And that last point gets to the heart of the whole situation. However you feel about Bell’s hasty C&D letter or Northern Brewer airing their dirty laundry in public, there’s one thing you can’t deny: Bell’s Brewery kind of sucks at social media. Even if they felt they were 100% in the right (and, again, from a legal perspective they are) the fact that they didn’t think their approach would kick off such a debate strikes me as incredibly short-sighted. Nothing escapes the rabbit-ears and eagle-eyes of the craft beer community. If a Deschutes employee accidentally drops a bottle of Hop in the Dark in Bend, Oregon, a blogger in Bar Harbor, Maine will write about it before it hits the ground. That’s the world we live in and craft brewers have to be aware of that. Bell’s may have felt no reason to call Northern Brewer before issuing their C&D, but they should have done so anyway if, for no other reason, than to prevent the massive negative publicity it caused. To make matters worse, they picked on Northern Brewer…a craft beer community mostly made up of the kind of idealistic folks that absolutely HATE these kinds of legal machinations. Whether fair or not, it felt like Bell’s, a fairly large player in the industry, was picking on the “little guy”. In a business where underdogs are worshipped and the bigger fish are often seen as “sell-outs”, Bell’s should have known what the result was going to be. The fact that they didn’t leads me to believe that Bell’s needs to put a little more thought into the way their business decisions will be perceived by the greater craft beer community.
As I said in one of my many comments about this story, we’re not asking craft brewers to be saints. Just be decent! Be thoughtful! Try the amicable approach first and if that doesn’t work, by all means, get nasty! Even the most naive of us understands that it’s a business and that interests must be protected. We know that brewers have families to support and employees to pay. Legal tussles and C&D letters will always be part of the craft beer landscape and they SHOULD be. But at least “try” to be a good neighbor and ask the guy next door to trim his hedges before you pour weed-killer on them.

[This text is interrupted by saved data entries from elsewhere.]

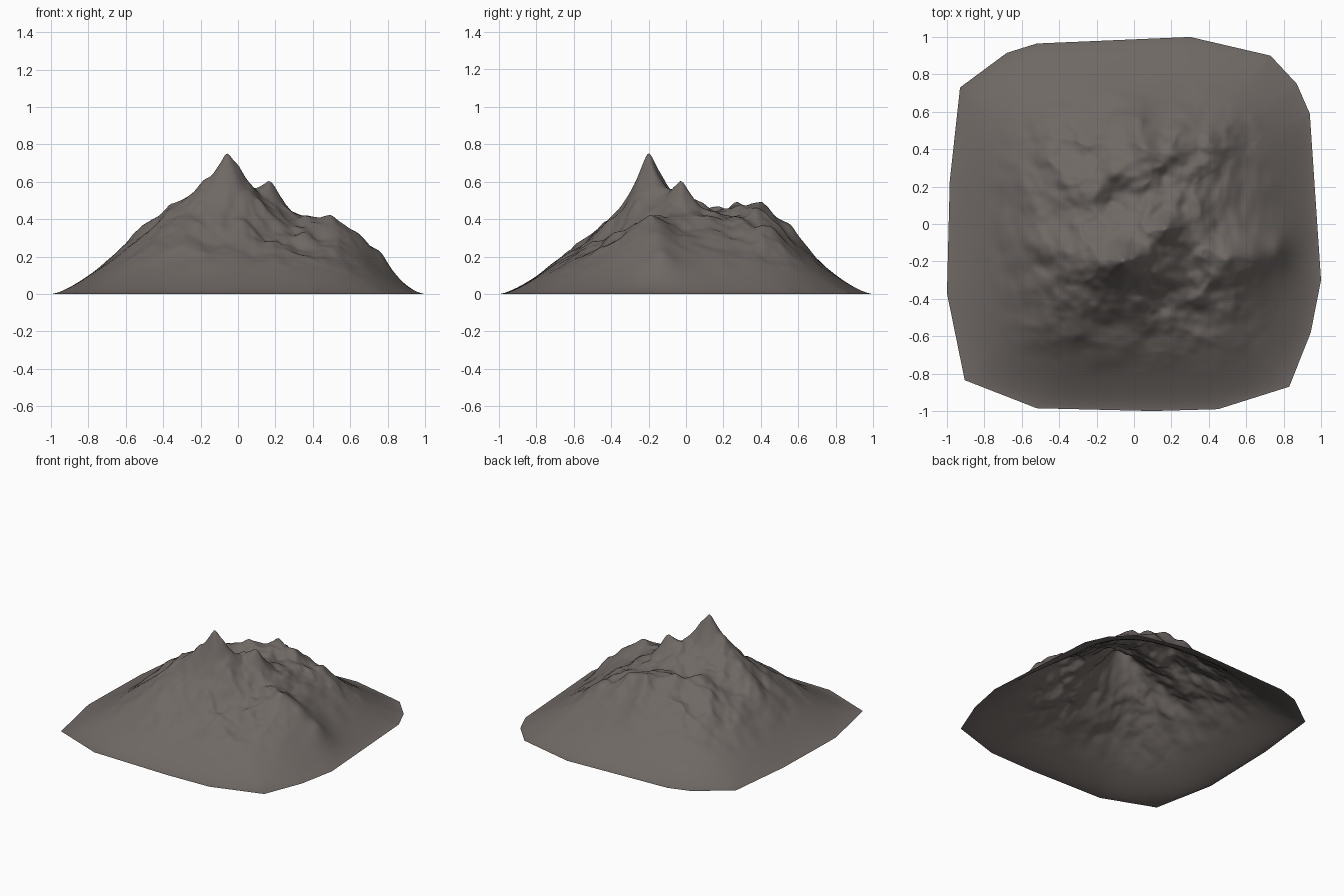
import bpy, bmesh, math
from mathutils import Vector, noise

# Ground outline, counter-clockwise from the right
OUTLINE = [(1.0, -0.3), (0.94, 0.59), (0.87, 0.75), (0.73, 0.9), (0.3, 1.0),
           (-0.52, 0.965), (-0.68, 0.915), (-0.93, 0.73), (-0.985, 0.23),
           (-1.0, -0.37), (-0.905, -0.835), (-0.52, -0.985), (0.1, -1.0),
           (0.45, -0.99), (0.83, -0.87), (0.945, -0.58)]
STEPS, RINGS = 16, 130

# Peaks, ridges and valleys: x, y, height, spread
FEATURES = [(-0.06, -0.2, 0.75, 0.10), (0.0, -0.19, 0.69, 0.07), (-0.2, -0.2, 0.59, 0.12),
            (-0.08, -0.34, 0.48, 0.11), (0.06, -0.08, 0.56, 0.09), (0.17, -0.02, 0.60, 0.10),
            (0.05, 0.13, 0.44, 0.10), (-0.12, 0.12, 0.40, 0.11), (-0.1, 0.28, 0.49, 0.11),
            (0.05, 0.41, 0.49, 0.10), (0.02, 0.57, 0.36, 0.11), (0.22, 0.36, 0.45, 0.12),
            (0.4, 0.45, 0.36, 0.12), (0.42, 0.26, 0.34, 0.12), (0.35, -0.12, 0.41, 0.12),
            (0.5, -0.19, 0.42, 0.12), (0.65, -0.17, 0.32, 0.11), (0.77, -0.13, 0.22, 0.09),
            (-0.36, -0.15, 0.48, 0.12), (-0.56, -0.1, 0.32, 0.13), (-0.35, 0.15, 0.40, 0.14),
            (-0.45, 0.36, 0.31, 0.13), (-0.28, -0.57, 0.28, 0.11), (-0.42, -0.42, 0.33, 0.12),
            (0.1, -0.5, 0.29, 0.13), (0.3, -0.42, 0.29, 0.13), (0.17, -0.24, 0.45, 0.11),
            (0.58, 0.12, 0.25, 0.13), (-0.2, -0.44, 0.38, 0.10)]
amps = [0.0] * len(FEATURES)


def side_distance(x, y, t):
    """0 in the middle, 1 on the outline, without creases inside."""
    rounded = (abs(x) ** 3.5 + abs(y) ** 3.5) ** (1 / 3.5)
    k = t ** 10
    return min(1.0, rounded * (1 - k) + t * k)


def bump(x, y, f):
    e = 0.2 * f[3]
    r = math.hypot(x - f[0], y - f[1])
    return math.exp(-(math.hypot(r, e) - e) / (0.9 * f[3]))


def height(x, y, t):
    d = side_distance(x, y, t)
    fade = 1 - d ** 4
    z = 0.43 * (1 - d * d) ** 1.5
    z += fade * sum(a * bump(x, y, f) for a, f in zip(amps, FEATURES))
    # craggy detail, strongest on the upper slopes
    rough = min(1.0, max(0.0, (0.8 - d) / 0.35))
    n = noise.fractal(Vector((x * 6, y * 6, 3.1)), 1.2, 2.0, 3)
    crag = 0.4 - abs(noise.fractal(Vector((x * 4, y * 4, 8.3)), 1.2, 2.0, 3))
    return max(0.0, z + rough * (0.035 * n + 0.045 * crag))


# Fit bump strengths so the surface passes through the features
for _ in range(50):
    for i, f in enumerate(FEATURES):
        amps[i] += 0.8 * (f[2] - height(f[0], f[1], 0))

# Mountain surface: rings from the outline in to the centre, open below
rim = []
for i, (ax, ay) in enumerate(OUTLINE):
    bx, by = OUTLINE[(i + 1) % len(OUTLINE)]
    for s in range(STEPS):
        u = s / STEPS
        rim.append((ax + (bx - ax) * u, ay + (by - ay) * u))

bm = bmesh.new()
rings = []
for r in range(1, RINGS + 1):
    t = r / RINGS
    rings.append([bm.verts.new((x * t, y * t, 0 if r == RINGS else height(x * t, y * t, t)))
                  for x, y in rim])
centre = bm.verts.new((0, 0, height(0, 0, 0)))
n = len(rim)
for i in range(n):
    j = (i + 1) % n
    bm.faces.new((centre, rings[0][i], rings[0][j]))
    for a, b in zip(rings, rings[1:]):
        bm.faces.new((a[i], b[i], b[j], a[j]))
for f in bm.faces:
    f.smooth = True

mesh = bpy.data.meshes.new("mountain")
bm.to_mesh(mesh)
bm.free()
mountain = bpy.data.objects.new("mountain", mesh)
bpy.context.collection.objects.link(mountain)

rock = bpy.data.materials.new("rock")
rock.diffuse_color = (0.16, 0.14, 0.13, 1)
mesh.materials.append(rock)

You win a lot more friends with honey than with vinegar and Bell’s left a lot a people with a very sour taste in their mouths.
Let me wrap this up by saying that I thoroughly understand how ridiculous this all is. I honestly wasn’t actually angry at Bell’s for their actions. I know what they did has utterly no bearing on anything of importance in this world. I wrote up the initial post because I saw the story on BeerNews.org, thought it was another case of a brewery doing something a bit rash, and decided to write about it. The only reason the post was entitled “Bell’s Boycott” is because I’m far too obsessed with alliteration. I NEVER asked people to boycott Bell’s with me. I simply said that I found their actions distasteful and that I would eschew their products for awhile. Sure I used some inflammatory language, but it’s a blog…that’s what we do.
As I told commenter Mike when he disagreed with my perspective, I don’t want Bell’s to fail and I don’t want people to stop buying their beer if they like it (and let me be clear…Bell’s is a phenomenal brewery and I love their products). In the end, after all the debate and the thousands of words we’ve written about this issue, I really only want one thing to come out of this whole kerfuffle…
Call your fellow brewer BEFORE you call your lawyer!
Seems pretty simple to me.